=== ACTIVITY ===
Copy each line of the listing below where the word "return" turns up.

=== GIVEN INFORMATION ===

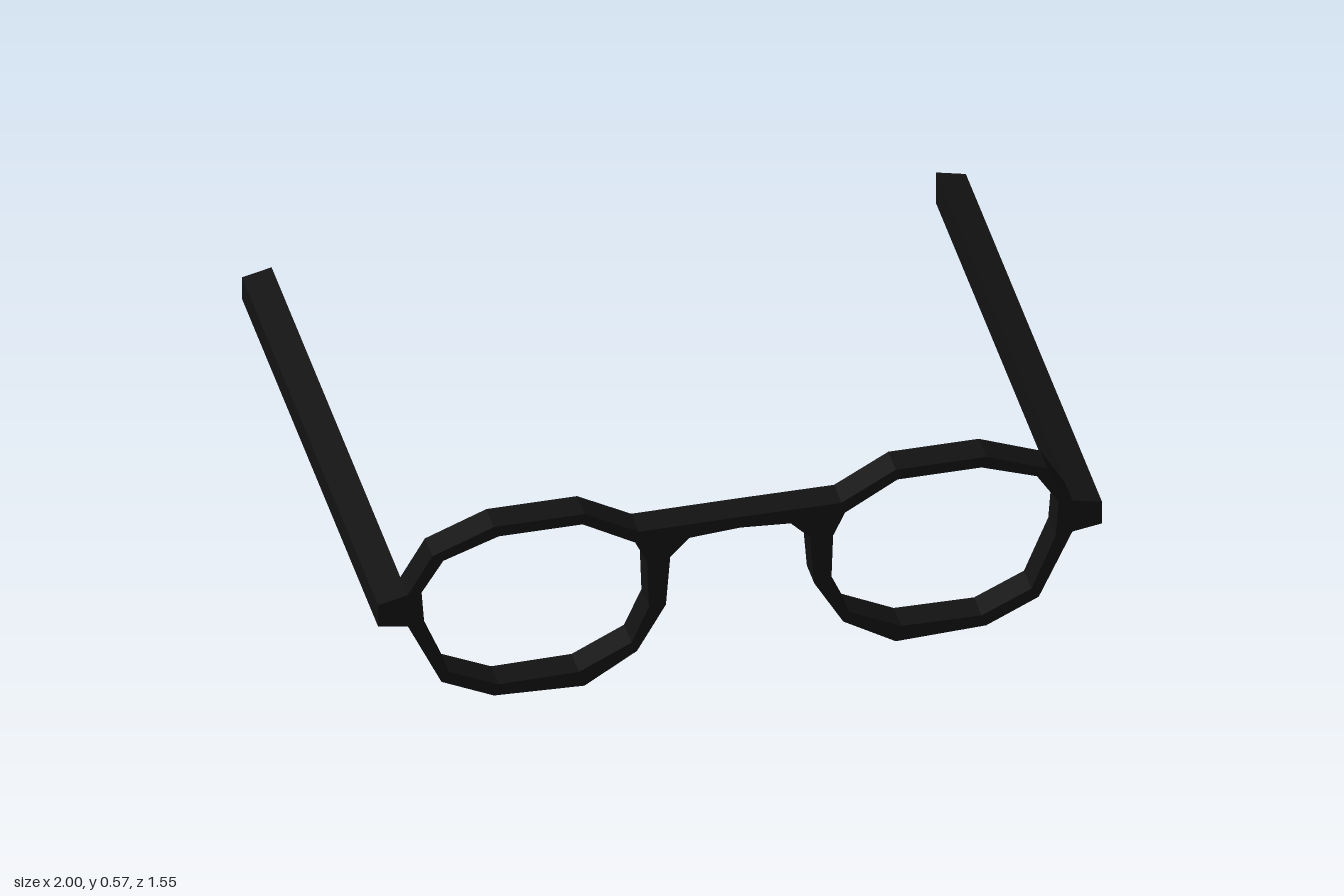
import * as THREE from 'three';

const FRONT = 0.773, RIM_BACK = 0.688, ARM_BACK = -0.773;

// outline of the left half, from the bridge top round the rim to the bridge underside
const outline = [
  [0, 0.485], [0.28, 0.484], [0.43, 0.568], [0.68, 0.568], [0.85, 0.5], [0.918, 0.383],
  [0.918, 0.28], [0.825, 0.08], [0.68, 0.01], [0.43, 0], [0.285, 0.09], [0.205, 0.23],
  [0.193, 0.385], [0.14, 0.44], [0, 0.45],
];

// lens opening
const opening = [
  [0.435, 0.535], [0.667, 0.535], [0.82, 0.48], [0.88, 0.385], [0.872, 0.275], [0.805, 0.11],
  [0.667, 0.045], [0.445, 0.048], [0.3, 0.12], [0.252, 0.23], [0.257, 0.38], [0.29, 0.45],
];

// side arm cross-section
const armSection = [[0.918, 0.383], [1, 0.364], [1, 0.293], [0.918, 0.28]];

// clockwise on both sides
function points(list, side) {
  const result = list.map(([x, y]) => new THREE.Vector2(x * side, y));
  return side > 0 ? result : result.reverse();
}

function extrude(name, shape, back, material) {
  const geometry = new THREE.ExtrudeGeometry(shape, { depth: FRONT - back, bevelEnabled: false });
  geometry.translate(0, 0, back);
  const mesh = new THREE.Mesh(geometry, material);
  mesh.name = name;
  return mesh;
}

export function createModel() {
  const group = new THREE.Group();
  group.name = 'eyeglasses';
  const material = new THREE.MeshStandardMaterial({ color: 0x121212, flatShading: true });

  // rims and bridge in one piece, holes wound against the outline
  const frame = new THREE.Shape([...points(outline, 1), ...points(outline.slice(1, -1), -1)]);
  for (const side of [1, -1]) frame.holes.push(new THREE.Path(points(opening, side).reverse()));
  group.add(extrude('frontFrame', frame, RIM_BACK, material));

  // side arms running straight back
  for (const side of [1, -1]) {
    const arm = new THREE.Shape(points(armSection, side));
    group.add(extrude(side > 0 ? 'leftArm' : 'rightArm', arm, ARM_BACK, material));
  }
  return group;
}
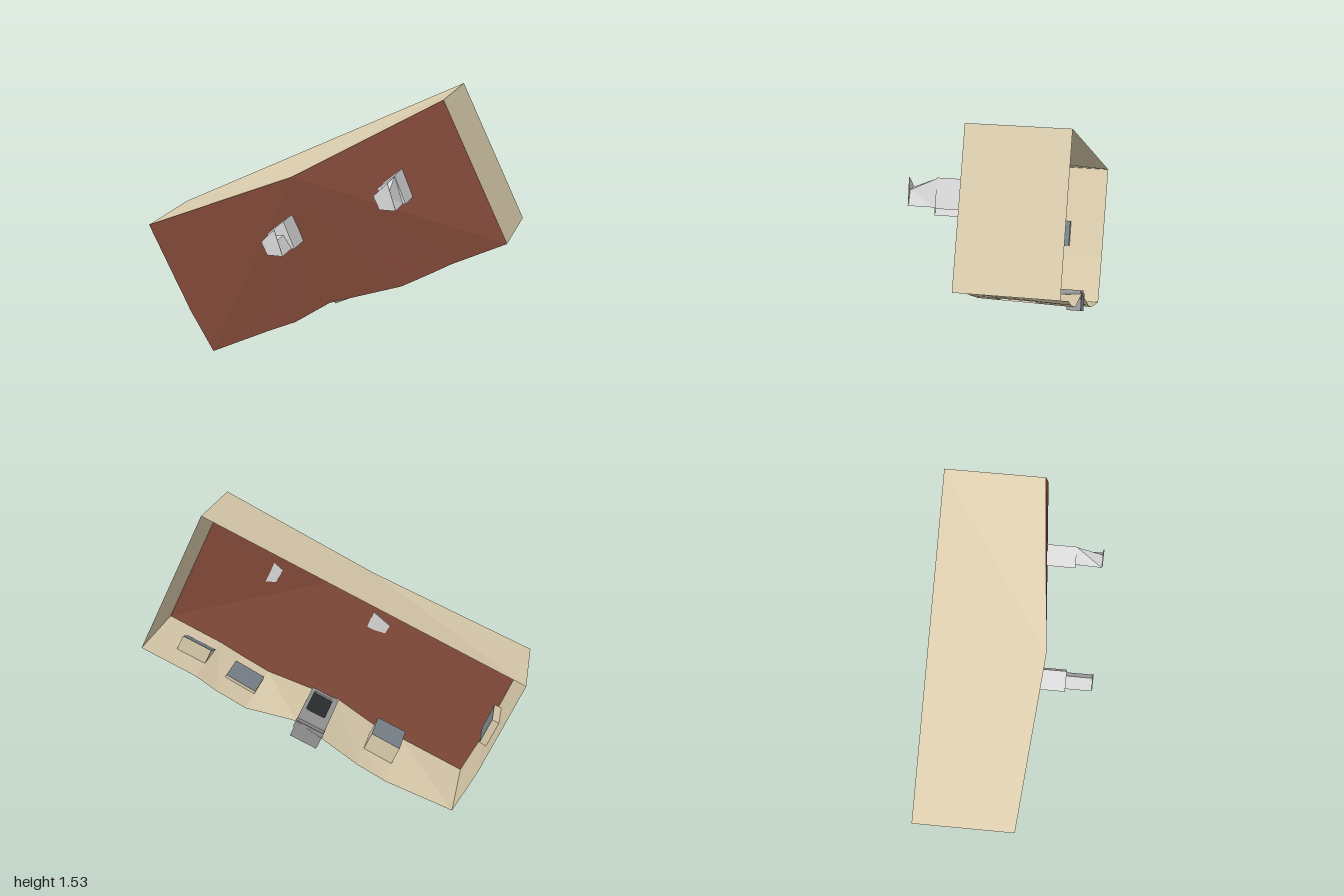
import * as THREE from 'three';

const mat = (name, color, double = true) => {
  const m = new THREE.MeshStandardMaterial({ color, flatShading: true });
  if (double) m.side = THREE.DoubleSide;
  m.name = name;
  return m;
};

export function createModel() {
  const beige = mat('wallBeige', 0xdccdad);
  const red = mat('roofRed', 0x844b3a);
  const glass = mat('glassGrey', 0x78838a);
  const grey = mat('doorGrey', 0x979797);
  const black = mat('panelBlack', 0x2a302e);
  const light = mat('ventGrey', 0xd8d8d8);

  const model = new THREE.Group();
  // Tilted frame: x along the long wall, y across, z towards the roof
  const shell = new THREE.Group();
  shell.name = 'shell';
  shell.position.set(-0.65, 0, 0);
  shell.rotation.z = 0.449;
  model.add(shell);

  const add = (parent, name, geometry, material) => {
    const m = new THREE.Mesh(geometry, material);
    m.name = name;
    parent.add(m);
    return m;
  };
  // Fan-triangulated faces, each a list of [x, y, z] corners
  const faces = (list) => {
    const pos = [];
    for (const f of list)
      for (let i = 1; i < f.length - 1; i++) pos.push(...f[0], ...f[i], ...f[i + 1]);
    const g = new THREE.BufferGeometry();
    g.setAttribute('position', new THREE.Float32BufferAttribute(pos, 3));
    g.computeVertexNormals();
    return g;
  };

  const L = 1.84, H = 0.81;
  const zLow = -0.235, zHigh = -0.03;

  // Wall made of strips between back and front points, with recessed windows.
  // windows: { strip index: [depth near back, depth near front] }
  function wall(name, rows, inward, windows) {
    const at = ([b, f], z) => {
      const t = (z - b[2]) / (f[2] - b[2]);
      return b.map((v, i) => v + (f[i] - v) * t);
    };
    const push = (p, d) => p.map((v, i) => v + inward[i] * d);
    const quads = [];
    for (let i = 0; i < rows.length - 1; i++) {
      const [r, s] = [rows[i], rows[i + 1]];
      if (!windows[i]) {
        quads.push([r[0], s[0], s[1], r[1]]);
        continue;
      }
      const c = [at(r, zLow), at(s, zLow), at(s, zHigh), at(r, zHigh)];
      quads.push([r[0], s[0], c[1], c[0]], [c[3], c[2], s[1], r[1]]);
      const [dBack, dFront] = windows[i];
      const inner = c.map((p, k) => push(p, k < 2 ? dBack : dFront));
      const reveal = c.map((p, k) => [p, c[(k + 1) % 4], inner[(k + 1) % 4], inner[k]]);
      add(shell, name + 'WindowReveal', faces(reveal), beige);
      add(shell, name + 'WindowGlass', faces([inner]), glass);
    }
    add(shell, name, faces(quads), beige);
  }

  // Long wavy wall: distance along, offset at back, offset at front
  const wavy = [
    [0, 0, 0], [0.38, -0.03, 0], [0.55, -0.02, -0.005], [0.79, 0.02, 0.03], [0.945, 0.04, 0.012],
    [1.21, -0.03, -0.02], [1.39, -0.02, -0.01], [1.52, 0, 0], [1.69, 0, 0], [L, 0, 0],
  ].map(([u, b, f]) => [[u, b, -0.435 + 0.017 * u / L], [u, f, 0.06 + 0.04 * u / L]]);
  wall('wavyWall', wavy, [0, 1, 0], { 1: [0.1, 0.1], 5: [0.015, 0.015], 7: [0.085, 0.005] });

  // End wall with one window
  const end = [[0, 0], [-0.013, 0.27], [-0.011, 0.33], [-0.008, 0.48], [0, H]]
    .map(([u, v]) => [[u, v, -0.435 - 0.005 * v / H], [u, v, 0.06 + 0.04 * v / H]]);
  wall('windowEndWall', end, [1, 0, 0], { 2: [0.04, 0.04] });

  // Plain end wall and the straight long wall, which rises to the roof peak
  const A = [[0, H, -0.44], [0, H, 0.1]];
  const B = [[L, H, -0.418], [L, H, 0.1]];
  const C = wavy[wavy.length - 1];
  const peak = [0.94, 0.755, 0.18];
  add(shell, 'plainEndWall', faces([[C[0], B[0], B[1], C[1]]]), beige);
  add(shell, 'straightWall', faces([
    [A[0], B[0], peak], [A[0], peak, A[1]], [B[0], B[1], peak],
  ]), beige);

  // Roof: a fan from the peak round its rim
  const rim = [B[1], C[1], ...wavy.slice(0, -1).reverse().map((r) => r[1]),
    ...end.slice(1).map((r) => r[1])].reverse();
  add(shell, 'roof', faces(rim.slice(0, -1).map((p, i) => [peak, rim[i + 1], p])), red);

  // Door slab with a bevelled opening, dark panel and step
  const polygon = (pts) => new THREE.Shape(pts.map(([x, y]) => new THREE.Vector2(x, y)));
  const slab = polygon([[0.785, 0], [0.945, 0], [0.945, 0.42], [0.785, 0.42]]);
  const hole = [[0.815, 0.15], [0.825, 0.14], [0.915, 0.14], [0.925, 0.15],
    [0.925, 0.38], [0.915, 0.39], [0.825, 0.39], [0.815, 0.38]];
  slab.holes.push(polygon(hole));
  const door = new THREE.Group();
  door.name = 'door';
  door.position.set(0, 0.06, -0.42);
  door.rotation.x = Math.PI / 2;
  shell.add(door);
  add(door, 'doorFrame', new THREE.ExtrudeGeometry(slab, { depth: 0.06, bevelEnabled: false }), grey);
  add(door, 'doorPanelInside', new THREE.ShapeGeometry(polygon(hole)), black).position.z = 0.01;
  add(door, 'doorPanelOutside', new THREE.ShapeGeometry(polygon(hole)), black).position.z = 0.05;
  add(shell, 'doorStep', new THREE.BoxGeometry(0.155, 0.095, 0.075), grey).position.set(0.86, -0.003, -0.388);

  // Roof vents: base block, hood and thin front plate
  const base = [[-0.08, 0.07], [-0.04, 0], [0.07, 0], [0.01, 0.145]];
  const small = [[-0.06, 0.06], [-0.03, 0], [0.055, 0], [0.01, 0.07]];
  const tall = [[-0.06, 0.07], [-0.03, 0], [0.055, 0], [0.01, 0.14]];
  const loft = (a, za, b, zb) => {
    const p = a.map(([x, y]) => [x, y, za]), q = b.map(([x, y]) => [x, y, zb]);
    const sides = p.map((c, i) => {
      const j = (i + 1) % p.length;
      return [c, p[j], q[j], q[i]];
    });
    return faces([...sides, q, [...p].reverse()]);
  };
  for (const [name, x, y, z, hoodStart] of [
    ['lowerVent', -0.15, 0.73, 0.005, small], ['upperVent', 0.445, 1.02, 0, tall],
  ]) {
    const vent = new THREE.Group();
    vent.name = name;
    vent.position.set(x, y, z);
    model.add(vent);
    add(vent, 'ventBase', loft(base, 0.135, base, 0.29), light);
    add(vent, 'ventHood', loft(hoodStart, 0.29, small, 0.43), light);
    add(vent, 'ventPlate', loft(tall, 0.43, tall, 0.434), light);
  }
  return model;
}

=== ANSWER SPACE ===
  return side > 0 ? result : result.reverse();
  return mesh;
  return group;
  return m;
    return m;
    return g;
      return b.map((v, i) => v + (f[i] - v) * t);
      return [c, p[j], q[j], q[i]];
    return faces([...sides, q, [...p].reverse()]);
  return model;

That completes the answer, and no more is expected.